Tamil Nadu sugar industry calls on Center to rework loans in wake of Covid-19


Tamil Nadu’s sugar industry has been hit by lack of labor and transport to harvest cane due to the lockdown, and has urged the central government to restructure its term loans and development fund loans sugar. As drought has hit sugarcane production in recent years, the industry will introduce a new variety of drought-resistant sugarcane next year. The new strain will also have higher recovery and yield than existing varieties.

The industry plans to talk to harvesting machine manufacturers to adjust products for smaller fields, as those available are not suitable. Currently, only five to six of the state’s 40 private and public sector sugar factories are operating, not only due to the Covid-19 lockdown but also due to the lack of cane availability.




ALSO READ: Coronavirus LIVE updates: India cases rise to 9,352; death toll at 324

“The season started very late due to the lack of cane. We expect capacity utilization of only 31%, or nearly 700,000 tonnes of sugar. This equates to 6.5 to 7 million tonnes of crushed sugarcane with a recovery of around 9%”. , said Palani G Periasamy, President of South Indian Sugar Mills Association (SISMA), Tamil Nadu.

Some factories are unable to mobilize labor and since it is a labor-intensive industry, this has affected operations. To bring 2,000 to 3,000 tons of cane per day to the mill, each mill needs at least 2,000 to 3,000 field workers. Due to the lack of mobility, the industry is unable to secure enough labor to cut the remaining cane. In addition, plans to intensify sugar cane plantation activities have also been impacted.


ALSO READ: Covid-19 lockdown: Rajasthan extends working hours for units set to restart

“Even next year, our production capacity may not be as expected. It could be around 50-60% of production this year. Recovery will depend on the lifting of the containment,” he added, asserting that the transport subsidy announced by the government will not be enough either.

Today, it is the mobility of labor from one factory to another that poses a problem. Migrant workers are also not available. Unless there is help on this front, farmers’ interest will also be affected, Periasamy added.

In this situation, most factories will not be able to repay their loans because the service is based on optimal production, which has suffered. For the current sugar season, many factories have also finished crushing as the availability of cane was limited. Most of the crushing usually ends in April, continuing only piecemeal through September.


ALSO READ: Retail price inflation slows to 5.91% in March due to lower food prices

Some actors have adapted to mechanical harvesting but have not succeeded due to the small size of the farms. The current machine can harvest 100 to 200 tonnes per day, but is intended for larger fields. The land is not contiguous and transporting the crop to another field is a tedious process. Thus, the average harvest would be around 100 to 150 tons per day, while the needs of the factory could be 2,000 to 3,000 tons on average. The size of the harvester should be reduced and the cost should come down. There should be a fundamental change in design to work on smaller lands, to reduce reliance on manual labor.

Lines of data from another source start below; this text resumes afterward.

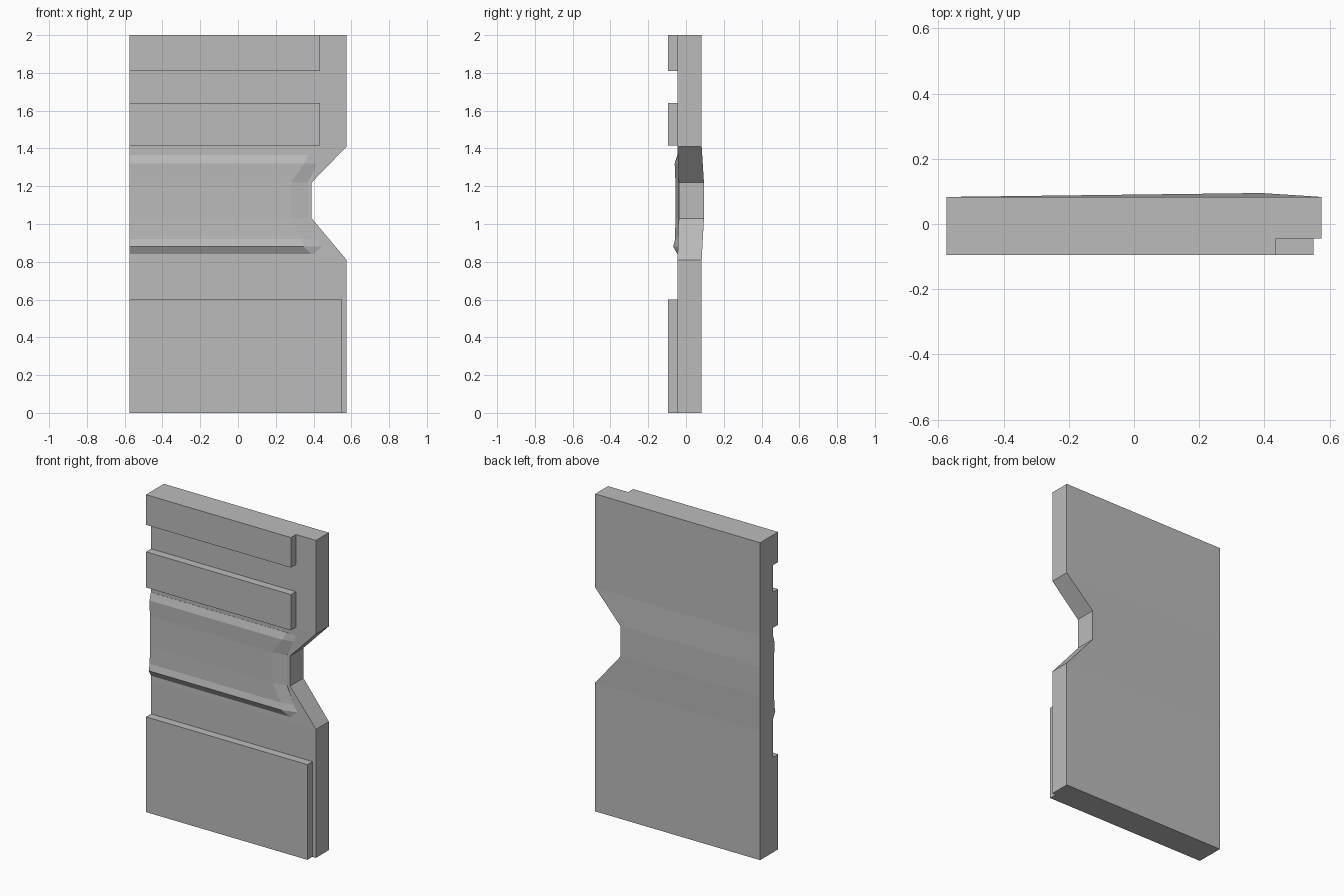
import bpy
import bmesh

cube = bpy.data.objects.get("Cube")
if cube:
    bpy.data.objects.remove(cube, do_unlink=True)

grey = bpy.data.materials.new("plain_grey")
grey.use_nodes = True
tone = (0.5, 0.5, 0.5, 1)
grey.diffuse_color = tone
grey.node_tree.nodes["Principled BSDF"].inputs["Base Color"].default_value = tone

LEFT, FRONT, BACK, FACE = -0.575, -0.045, 0.083, -0.095


def loft(name, rings):
    """Skin a closed solid through rings of equal length."""
    bm = bmesh.new()
    rows = [[bm.verts.new(p) for p in ring] for ring in rings]
    n = len(rows[0])
    for a, b in zip(rows, rows[1:]):
        for i in range(n):
            j = (i + 1) % n
            bm.faces.new((a[i], a[j], b[j], b[i]))
    bm.faces.new(rows[0])
    bm.faces.new(rows[-1])
    bmesh.ops.recalc_face_normals(bm, faces=bm.faces)
    mesh = bpy.data.meshes.new(name)
    bm.to_mesh(mesh)
    bm.free()
    mesh.materials.append(grey)
    obj = bpy.data.objects.new(name, mesh)
    bpy.context.collection.objects.link(obj)


# Slab with a notch in one edge and a slight swelling behind it: z, edge x, front y, back y
slab = [(0, 0.575, FRONT, BACK), (0.81, 0.575, FRONT, BACK),
        (1.03, 0.39, -0.038, 0.095), (1.22, 0.39, -0.038, 0.095),
        (1.41, 0.575, FRONT, BACK), (2, 0.575, FRONT, BACK)]
loft("notched_slab", [[(LEFT, FRONT, z), (x, f, z), (x, b, z), (LEFT, BACK, z)]
                      for z, x, f, b in slab])

# Raised moulding across the front: z, y, crest end x, foot end x
band = [(0.84, -0.045, 0.39, 0.45), (0.88, -0.068, 0.35, 0.45),
        (0.92, -0.058, 0.34, 0.42), (1.03, -0.056, 0.28, 0.37),
        (1.22, -0.056, 0.28, 0.37), (1.32, -0.060, 0.35, 0.42),
        (1.365, -0.046, 0.37, 0.45)]
loft("front_moulding", [[(LEFT, y, z), (crest, y, z), (foot, -0.041, z),
                         (foot, 0, z), (LEFT, 0, z)]
                        for z, y, crest, foot in band])

# Flat raised panels
for name, low, high, right in (("bottom_panel", 0, 0.6, 0.55),
                               ("middle_panel", 1.415, 1.64, 0.435),
                               ("top_panel", 1.81, 2, 0.435)):
    loft(name, [[(LEFT, FACE, z), (right, FACE, z), (right, FRONT, z), (LEFT, FRONT, z)]
                for z in (low, high)])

The industry has developed a drought resistant, high yielding and high recovery sugarcane variety in collaboration with the Coimbatore Sugarcane Breeding Institute. Experiments are at an advanced stage and commercial production is expected to begin next season. Currently, the yield in Tamil Nadu is around 26-30 tons per acre and the new variety is expected to yield around 40 tons. The recovery is expected to move from the current 8.9-9% to 11-12%.

Dear reader,

Business Standard has always endeavored to provide up-to-date information and commentary on developments that matter to you and that have wider political and economic implications for the country and the world. Your constant encouragement and feedback on how to improve our offering has only strengthened our resolve and commitment to these ideals. Even in these challenging times stemming from Covid-19, we remain committed to keeping you informed and up-to-date with credible news, authoritative opinions and incisive commentary on relevant topical issues.
However, we have a request.

As we battle the economic impact of the pandemic, we need your support even more so that we can continue to bring you more great content. Our subscription model has received an encouraging response from many of you who have subscribed to our online content. More subscription to our online content can only help us achieve the goals of bringing you even better and more relevant content. We believe in free, fair and credible journalism. Your support through more subscriptions can help us practice the journalism we are committed to.

Support quality journalism and subscribe to Business Standard.

digital editor

Rachel J. Bradford